Scarcely a convincing moment unfolds in the truly terrible "La Cucaracha," a misguided attempt to tell the old story of the despondent gringo who goes south of the border to find himself and hits the skids before finally finding redemption. Writer James McManus and director Jack Perez make the equally old mistake of taking their inspiration from a zillion vintage movies rather than from life, with the result that most everything everyone says or does seems contrived and artificial.
What's more, McManus weighs down the film with a ton of phony dialogue yet comes up short in characterization, while Perez displays not a scintilla of style in telling McManus' story. One awkwardly staged scene follows another with little concern for the kind of nuance, detail and shading essential to bringing virtually any movie alive. After 94 increasingly tedious, clunky minutes, "La Cucaracha" mercifully grinds to a halt.
Eric Roberts is this picture's gringo--a bored New Jersey office worker who runs off to Mexico with the vague idea of writing a novel but instead spends his days knocking back one cerveza after another at a village cantina. Along comes McManus, as Louis, a garrulous flaky type, definitely not the kind of guy who inspires trust, but who nevertheless succeeds in persuading Roberts' Walter Pool to do a hit job for a local grandee (Joaquim de Almeida) for a mere $1,000. For his trouble Walter winds up shot in the spine, leaving him paralyzed from the waist down. But at last he's found a purpose in life: revenge, a pursuit potentially derailed when his life is saved by a beautiful woman (Tara Crespo) he has worshiped in secret.
Roberts brings to Walter his characteristic passion and intensity but the role is too underdeveloped to sustain such a no-holding-back performance. If Roberts goes way over the top, he does give the film some life. Few films can contain Roberts' naked emotion and raw energy, but when they do, he can be terrific, as he was recently in Randal Kleiser's "It's My Party," in which he played a man dying of AIDS who gathers friends and family to bid them farewell before taking his life. De Almeida, a preeminent star of the Spanish cinema, has a comparatively small role and fares better than Roberts as a man who would rather see his son dead than gay. Newcomer Crespo displays more beauty than acting ability. "La Cucaracha" is best left to cockroaches.

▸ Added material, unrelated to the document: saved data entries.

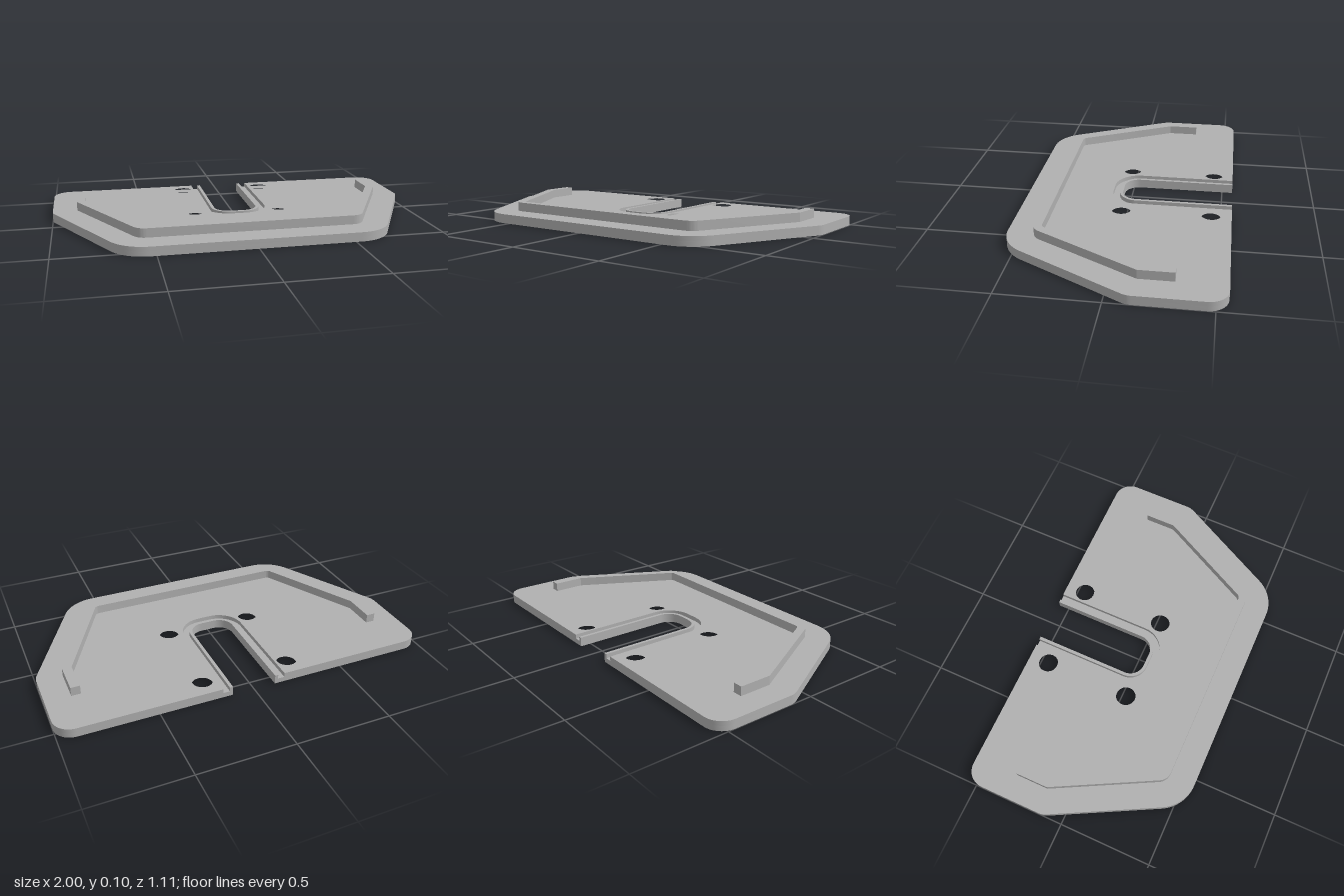
import * as THREE from 'three';
import { toCreasedNormals } from 'three/addons/utils/BufferGeometryUtils.js';

const PLATE_H = 0.049, GROOVE_Y = 0.026, RAIL_H = 0.097;

// Closed shape from [x, z, cornerRadius] points of the +x half, mirrored to -x
function mirroredShape(half) {
  const pts = [...half, ...half.map(([x, z, r]) => [-x, z, r]).reverse()];
  const n = pts.length, out = [];
  pts.forEach(([x, z, r], i) => {
    const p = new THREE.Vector2(x, -z);
    if (!r) { out.push(p); return; }
    const dir = ([qx, qz]) => new THREE.Vector2(qx, -qz).sub(p).normalize();
    const a = dir(pts[(i + n - 1) % n]), b = dir(pts[(i + 1) % n]);
    const half = Math.acos(a.dot(b)) / 2;
    const centre = a.clone().add(b).normalize().multiplyScalar(r / Math.sin(half)).add(p);
    const start = a.multiplyScalar(r / Math.tan(half)).add(p).sub(centre);
    const end = b.multiplyScalar(r / Math.tan(half)).add(p).sub(centre);
    const sweep = Math.atan2(start.cross(end), start.dot(end));
    for (let k = 0; k <= 12; k++) {
      out.push(start.clone().rotateAround(new THREE.Vector2(), sweep * k / 12).add(centre));
    }
  });
  return new THREE.Shape(out);
}

// Plate outline with a U slot open to the back
const plateShape = (slotX, slotZ, slotR) => {
  const shape = mirroredShape([
    [slotX, slotZ, slotR], [slotX, -0.557, 0], [1, -0.557, 0.095],
    [1, -0.105, 0.1], [0.655, 0.557, 0.206],
  ]);
  for (const x of [-0.237, 0.237]) for (const z of [-0.45, 0.025]) {
    shape.holes.push(new THREE.Path().absarc(x, -z, 0.054, 0, Math.PI * 2, true));
  }
  return shape;
};

export function createModel() {
  const model = new THREE.Group();
  model.name = 'slottedPlate';
  const grey = new THREE.MeshStandardMaterial({ color: 0xb0b0b0 });
  grey.name = 'grey';

  const add = (name, shape, y0, y1) => {
    const geo = new THREE.ExtrudeGeometry(shape, { depth: y1 - y0, bevelEnabled: false, curveSegments: 24 });
    geo.rotateX(-Math.PI / 2).translate(0, y0, 0);
    const mesh = new THREE.Mesh(toCreasedNormals(geo, 0.4), grey);
    mesh.name = name;
    model.add(mesh);
  };

  // Lower layer reaches the slot edge; upper layer stops at the groove
  add('plateBase', plateShape(0.117, 0.043, 0.08), 0, GROOVE_Y);
  add('plateTop', plateShape(0.17, 0.097, 0.134), GROOVE_Y, PLATE_H);

  // Thin lip between the slot and the groove
  add('slotLip', mirroredShape([
    [0.117, 0.043, 0.08], [0.117, -0.557, 0], [0.134, -0.557, 0], [0.134, 0.06, 0.098],
  ]), GROOVE_Y, PLATE_H);

  // Raised rail following the front and slanted sides
  add('raisedRail', mirroredShape([
    [0.55, 0.378, 0.03], [0.82, -0.145, 0], [0.82, -0.313, 0],
    [0.868, -0.313, 0], [0.868, -0.138, 0], [0.577, 0.42, 0.07],
  ]), PLATE_H, RAIL_H);

  return model;
}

La Cucaracha, 1999. R, for violence and language. A White Rose Entertainment and Flashpoint presentation of a 7.23 production. Executive producers David Forrest and Beau Rogers. Producers Richard Mann and Michael A. Candela. Director Jack Perez. Screenplay James McManus. Cinematographer Shawn Maurer. Editor John Pace. Music Martin Davich. Costumes Elaine Montalvo. Production designer Reiko Kobayashi. Set decorator Suzan Katcher. Running time: 1 hour, 34 minutes. Eric Roberts as Walter Pool. Joaquim de Almeida as Jose Guerras. James McManus as Louis Woodstock. Tara Crespo as Lourdes Aguirre.Copyright © 2015, The Baltimore Sun